It was late. We were in the car and, hoping to find a fresh pair of ears, I cranked up the new Black Mountain CD, In the Future. Immediately a voice barked from the back seat, "What is this?" And not because it wanted to know. Quickly I skipped to one of the more upbeat tracks.
"This sounds really sterile," said the other. "It's like they're playing standing still." He didn't know how right he was.
"It's a shame," I said. "Their first album wasn't like this. It's phenomenal."
That the two passengers shared my sour feelings for In the Future afforded me little solace. There was a time I saw Black Mountain as torchbearers of soulful, gritty, classic folk and rock—a necessary band to fight the drift toward the laptop-toting, knob-twisting digital wash. Unfortunately, they're no longer that band. But it wasn't the release of In the Future that did it. Things went to hell in November.
Black Mountain was playing the Doug Fir, and I couldn't wait. They'd get out there and blow the roof off the place—just go crazy. Improvise. Play loud, fast, and livid as hell—show everyone what rock 'n' roll is. Testify.
But that wasn't what happened. And that's when things began to unravel. All of a sudden that "stoner-rock" label—the one I'd protested—seemed like a snug fit. At the show, songs were carbon-copied from the albums. The tempos didn't stretch, and the energy didn't pulse. The group performed mostly still, almost lackadaisically. But the strangest part was that the band, on numerous occasions, declared Portland the best stop of their tour (in all fairness, they got a good response from the crowd). I asked keyboard player Jeremy Schmidt about the comment.
"We wouldn't have said it if we weren't feeling it," he explained. "We're not entertainers. We don't say that every night."
I asked Schmidt how this Saturday's show would be different, seeing as the band is touring on basically the same set, playing the same venue. "Gigs just really differ, just on the energy within the band, or within the audience," he explained.
And in the same way energy can shift for shows, it can for albums. Black Mountain's self-titled debut was recorded in a rather ragtag fashion. The lineup wasn't set. Parts were done here and there, and there wasn't much of a budget. But since 2005, when Black Mountain came out, a lot of things changed. The lineup is constant, resulting in more contributions from members other than guitarist/singer/songwriter Stephen McBean. Vocalist Amber Webber is getting a lot more time out front. And possibly because much of In the Future was recorded at the same studio, now the sound is polished in high gloss.
Though a few of the album's tracks are built around solid, catchy riffs, most of In the Future is a big, clunky mess. In place of loving, carefree, Stones- and Velvets-inspired tracks like "No Satisfaction," or the Zeppelin-esque "Druganaut" (from 2005's self-titled debut), rest lengthy monstrosities like "Tyrants" and "Bright Lights"; gloomy, meandering bores that rarely build or flow so much as cobble together disparate parts as congruent movements.

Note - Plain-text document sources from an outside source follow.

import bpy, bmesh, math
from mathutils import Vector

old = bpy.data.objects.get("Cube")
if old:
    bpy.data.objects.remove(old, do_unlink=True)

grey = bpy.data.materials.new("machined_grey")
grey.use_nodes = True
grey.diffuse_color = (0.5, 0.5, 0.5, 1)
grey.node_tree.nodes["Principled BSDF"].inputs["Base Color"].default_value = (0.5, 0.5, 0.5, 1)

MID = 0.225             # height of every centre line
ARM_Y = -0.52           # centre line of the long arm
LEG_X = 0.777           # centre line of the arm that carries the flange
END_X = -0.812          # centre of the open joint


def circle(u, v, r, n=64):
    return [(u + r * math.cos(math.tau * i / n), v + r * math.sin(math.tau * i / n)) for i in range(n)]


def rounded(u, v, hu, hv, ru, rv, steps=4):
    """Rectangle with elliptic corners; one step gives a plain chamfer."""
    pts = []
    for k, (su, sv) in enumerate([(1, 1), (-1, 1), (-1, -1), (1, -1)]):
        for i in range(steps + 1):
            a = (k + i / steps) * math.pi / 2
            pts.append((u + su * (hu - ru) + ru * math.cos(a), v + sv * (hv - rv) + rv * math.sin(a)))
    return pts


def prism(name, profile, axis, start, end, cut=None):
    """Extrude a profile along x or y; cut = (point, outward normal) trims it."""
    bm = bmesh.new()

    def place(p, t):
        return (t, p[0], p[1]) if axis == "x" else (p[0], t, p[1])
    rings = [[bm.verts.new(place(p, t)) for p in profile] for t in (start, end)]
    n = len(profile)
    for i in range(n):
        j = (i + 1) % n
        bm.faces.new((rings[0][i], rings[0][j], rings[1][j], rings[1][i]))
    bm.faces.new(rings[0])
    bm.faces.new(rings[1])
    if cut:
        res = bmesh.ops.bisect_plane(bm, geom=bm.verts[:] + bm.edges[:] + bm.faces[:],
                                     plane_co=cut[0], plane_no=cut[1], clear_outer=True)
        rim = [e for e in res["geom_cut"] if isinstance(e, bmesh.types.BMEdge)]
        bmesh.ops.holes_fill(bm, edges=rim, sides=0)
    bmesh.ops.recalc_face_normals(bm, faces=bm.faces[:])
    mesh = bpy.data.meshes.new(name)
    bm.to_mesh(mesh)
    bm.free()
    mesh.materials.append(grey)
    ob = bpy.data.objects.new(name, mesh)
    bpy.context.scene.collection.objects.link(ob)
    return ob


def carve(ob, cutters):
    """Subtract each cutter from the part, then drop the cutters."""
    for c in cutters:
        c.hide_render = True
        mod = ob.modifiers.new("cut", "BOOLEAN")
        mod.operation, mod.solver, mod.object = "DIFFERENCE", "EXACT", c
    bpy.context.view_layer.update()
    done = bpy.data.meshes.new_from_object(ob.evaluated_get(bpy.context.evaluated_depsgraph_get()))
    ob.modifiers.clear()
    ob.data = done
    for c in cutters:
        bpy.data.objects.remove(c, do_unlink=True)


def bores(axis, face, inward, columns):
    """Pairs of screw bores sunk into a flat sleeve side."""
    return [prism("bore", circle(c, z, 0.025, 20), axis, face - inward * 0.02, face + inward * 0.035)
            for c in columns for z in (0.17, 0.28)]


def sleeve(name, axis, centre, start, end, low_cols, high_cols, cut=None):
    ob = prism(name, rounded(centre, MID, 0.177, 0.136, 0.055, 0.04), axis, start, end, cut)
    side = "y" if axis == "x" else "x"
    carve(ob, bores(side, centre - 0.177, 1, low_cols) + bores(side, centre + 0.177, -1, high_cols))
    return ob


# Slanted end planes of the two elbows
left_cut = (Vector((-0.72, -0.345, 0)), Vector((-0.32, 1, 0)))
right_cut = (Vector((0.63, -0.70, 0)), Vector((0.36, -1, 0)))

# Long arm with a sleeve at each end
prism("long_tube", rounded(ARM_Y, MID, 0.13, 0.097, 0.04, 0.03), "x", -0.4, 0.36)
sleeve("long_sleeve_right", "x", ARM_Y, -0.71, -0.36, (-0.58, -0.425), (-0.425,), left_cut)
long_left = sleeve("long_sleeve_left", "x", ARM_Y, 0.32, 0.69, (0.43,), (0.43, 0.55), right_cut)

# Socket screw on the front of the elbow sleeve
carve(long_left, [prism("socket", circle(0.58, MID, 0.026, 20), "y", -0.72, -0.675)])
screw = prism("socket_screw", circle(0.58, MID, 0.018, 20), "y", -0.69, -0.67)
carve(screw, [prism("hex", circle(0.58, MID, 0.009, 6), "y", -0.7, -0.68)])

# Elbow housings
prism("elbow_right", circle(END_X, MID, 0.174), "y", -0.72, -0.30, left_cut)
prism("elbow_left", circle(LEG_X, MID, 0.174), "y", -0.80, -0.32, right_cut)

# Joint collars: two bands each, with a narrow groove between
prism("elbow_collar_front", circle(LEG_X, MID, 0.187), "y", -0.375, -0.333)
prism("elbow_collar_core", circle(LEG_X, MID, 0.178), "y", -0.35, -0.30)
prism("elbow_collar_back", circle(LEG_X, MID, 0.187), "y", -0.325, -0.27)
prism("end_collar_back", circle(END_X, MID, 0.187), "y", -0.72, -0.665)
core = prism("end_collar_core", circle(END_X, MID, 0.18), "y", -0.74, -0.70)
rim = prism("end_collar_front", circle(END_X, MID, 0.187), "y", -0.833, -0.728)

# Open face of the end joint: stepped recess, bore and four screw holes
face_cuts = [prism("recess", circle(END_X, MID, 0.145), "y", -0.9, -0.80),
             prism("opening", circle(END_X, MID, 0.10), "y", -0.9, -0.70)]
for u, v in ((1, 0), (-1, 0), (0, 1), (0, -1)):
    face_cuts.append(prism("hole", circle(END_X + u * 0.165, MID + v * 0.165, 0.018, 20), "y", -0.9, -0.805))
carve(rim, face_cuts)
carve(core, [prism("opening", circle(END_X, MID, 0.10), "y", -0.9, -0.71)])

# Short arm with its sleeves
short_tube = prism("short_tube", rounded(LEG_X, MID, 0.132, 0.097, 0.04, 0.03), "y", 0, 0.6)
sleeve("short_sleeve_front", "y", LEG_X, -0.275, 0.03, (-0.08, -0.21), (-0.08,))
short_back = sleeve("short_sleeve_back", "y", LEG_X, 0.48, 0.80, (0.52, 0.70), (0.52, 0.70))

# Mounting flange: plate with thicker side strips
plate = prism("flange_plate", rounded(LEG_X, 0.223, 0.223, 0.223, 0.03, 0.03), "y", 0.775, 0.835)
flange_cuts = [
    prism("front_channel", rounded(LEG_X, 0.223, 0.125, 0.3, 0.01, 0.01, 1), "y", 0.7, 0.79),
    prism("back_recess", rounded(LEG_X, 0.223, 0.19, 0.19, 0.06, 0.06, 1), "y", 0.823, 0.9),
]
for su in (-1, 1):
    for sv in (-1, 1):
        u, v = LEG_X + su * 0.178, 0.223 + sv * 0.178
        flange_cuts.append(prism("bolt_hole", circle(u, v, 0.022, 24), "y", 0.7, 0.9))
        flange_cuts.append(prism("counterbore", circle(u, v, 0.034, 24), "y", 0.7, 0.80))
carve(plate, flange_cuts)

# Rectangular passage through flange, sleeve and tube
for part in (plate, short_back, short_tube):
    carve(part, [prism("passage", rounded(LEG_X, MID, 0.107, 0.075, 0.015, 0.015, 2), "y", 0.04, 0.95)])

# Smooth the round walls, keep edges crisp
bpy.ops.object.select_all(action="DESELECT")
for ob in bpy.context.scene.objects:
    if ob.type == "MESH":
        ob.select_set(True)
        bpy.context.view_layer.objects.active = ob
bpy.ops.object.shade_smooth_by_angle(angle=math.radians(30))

Unfortunately, the dense fog above In the Future rarely lifts. It feels like a war album, but this time there isn't much hope.